Up to and including the line with "face = bm.faces.new([bm.verts.new((x, y, z0))", copy the records below exactly from their first line.
Given data Block Start
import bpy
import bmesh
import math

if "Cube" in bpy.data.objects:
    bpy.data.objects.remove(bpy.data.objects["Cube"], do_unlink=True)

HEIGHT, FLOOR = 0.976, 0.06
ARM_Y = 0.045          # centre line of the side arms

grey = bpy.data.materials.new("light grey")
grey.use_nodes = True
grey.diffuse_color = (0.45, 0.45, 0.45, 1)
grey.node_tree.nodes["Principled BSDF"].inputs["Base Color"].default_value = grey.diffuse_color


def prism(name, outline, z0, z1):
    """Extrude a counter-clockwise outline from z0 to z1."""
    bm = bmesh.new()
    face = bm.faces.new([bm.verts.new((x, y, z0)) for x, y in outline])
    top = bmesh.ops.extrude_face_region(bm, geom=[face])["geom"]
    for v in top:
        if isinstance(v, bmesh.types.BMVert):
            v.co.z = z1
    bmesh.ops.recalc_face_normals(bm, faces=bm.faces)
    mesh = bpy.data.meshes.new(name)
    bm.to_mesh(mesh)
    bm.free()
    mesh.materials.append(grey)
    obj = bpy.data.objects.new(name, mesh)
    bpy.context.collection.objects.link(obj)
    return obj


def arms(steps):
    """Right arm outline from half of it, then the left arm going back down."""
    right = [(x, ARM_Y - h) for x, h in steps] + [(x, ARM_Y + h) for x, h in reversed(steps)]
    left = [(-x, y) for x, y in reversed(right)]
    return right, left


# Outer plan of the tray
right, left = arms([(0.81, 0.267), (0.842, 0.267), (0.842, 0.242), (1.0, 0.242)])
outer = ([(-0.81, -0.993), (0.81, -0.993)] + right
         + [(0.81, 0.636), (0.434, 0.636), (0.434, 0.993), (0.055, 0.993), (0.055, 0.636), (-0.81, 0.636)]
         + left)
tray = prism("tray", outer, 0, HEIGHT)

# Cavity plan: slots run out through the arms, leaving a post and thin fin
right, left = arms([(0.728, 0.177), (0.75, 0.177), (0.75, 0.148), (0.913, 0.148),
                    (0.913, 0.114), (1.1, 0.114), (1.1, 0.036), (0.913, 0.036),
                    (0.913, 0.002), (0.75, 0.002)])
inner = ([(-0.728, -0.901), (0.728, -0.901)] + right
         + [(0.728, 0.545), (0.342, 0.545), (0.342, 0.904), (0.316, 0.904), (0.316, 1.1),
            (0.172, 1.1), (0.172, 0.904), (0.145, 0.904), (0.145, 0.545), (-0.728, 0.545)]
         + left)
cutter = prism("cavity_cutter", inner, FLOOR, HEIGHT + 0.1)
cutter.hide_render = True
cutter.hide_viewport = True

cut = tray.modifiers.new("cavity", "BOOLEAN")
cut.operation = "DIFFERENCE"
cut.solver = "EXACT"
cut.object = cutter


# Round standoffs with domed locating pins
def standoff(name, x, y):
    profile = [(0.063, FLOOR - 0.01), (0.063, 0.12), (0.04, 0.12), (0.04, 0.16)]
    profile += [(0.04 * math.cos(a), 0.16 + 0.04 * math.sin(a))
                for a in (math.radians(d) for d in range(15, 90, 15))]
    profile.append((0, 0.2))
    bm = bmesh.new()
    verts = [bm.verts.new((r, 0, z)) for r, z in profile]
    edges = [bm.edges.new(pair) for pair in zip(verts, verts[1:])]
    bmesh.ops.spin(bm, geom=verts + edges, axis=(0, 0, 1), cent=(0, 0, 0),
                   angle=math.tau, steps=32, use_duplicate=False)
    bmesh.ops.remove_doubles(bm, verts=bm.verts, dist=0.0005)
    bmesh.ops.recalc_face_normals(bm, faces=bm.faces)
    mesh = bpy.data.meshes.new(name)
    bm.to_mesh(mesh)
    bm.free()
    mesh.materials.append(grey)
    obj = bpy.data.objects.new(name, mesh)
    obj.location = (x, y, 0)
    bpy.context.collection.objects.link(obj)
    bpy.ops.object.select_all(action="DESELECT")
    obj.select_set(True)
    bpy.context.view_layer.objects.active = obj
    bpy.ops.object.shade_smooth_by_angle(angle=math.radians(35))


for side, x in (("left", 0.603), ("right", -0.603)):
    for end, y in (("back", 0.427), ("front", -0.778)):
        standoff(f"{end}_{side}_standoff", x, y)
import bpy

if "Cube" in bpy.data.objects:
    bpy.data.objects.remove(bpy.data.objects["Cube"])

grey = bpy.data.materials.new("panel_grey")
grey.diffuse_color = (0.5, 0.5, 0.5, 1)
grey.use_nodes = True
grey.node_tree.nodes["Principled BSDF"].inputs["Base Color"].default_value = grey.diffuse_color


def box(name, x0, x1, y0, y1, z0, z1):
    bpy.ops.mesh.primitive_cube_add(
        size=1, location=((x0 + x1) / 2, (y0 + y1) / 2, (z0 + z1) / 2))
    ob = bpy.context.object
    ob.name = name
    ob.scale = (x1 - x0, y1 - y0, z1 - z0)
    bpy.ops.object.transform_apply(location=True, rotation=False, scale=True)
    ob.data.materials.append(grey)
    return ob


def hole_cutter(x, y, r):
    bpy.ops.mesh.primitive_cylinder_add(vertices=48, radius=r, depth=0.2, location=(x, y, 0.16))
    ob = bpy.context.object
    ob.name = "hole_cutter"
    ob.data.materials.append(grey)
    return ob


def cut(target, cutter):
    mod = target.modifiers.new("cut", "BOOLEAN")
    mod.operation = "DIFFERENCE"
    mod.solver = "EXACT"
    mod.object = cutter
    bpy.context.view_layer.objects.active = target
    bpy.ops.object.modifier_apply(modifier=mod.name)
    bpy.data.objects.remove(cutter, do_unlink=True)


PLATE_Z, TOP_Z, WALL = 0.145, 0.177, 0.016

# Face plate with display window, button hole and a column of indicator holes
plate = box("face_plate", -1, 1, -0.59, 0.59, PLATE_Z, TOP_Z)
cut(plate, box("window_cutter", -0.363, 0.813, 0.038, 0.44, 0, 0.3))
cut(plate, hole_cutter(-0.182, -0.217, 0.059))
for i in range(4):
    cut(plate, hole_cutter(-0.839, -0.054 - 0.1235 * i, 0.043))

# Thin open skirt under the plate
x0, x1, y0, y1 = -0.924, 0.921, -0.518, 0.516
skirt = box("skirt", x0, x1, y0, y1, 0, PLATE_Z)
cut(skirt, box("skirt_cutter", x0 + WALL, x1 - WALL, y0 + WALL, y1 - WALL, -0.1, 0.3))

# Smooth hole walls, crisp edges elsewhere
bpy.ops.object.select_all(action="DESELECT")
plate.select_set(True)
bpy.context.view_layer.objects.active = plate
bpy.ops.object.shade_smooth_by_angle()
Given data Block End
:: Written response ::
import bpy
import bmesh
import math

if "Cube" in bpy.data.objects:
    bpy.data.objects.remove(bpy.data.objects["Cube"], do_unlink=True)

HEIGHT, FLOOR = 0.976, 0.06
ARM_Y = 0.045          # centre line of the side arms

grey = bpy.data.materials.new("light grey")
grey.use_nodes = True
grey.diffuse_color = (0.45, 0.45, 0.45, 1)
grey.node_tree.nodes["Principled BSDF"].inputs["Base Color"].default_value = grey.diffuse_color


def prism(name, outline, z0, z1):
    """Extrude a counter-clockwise outline from z0 to z1."""
    bm = bmesh.new()
    face = bm.faces.new([bm.verts.new((x, y, z0)) for x, y in outline])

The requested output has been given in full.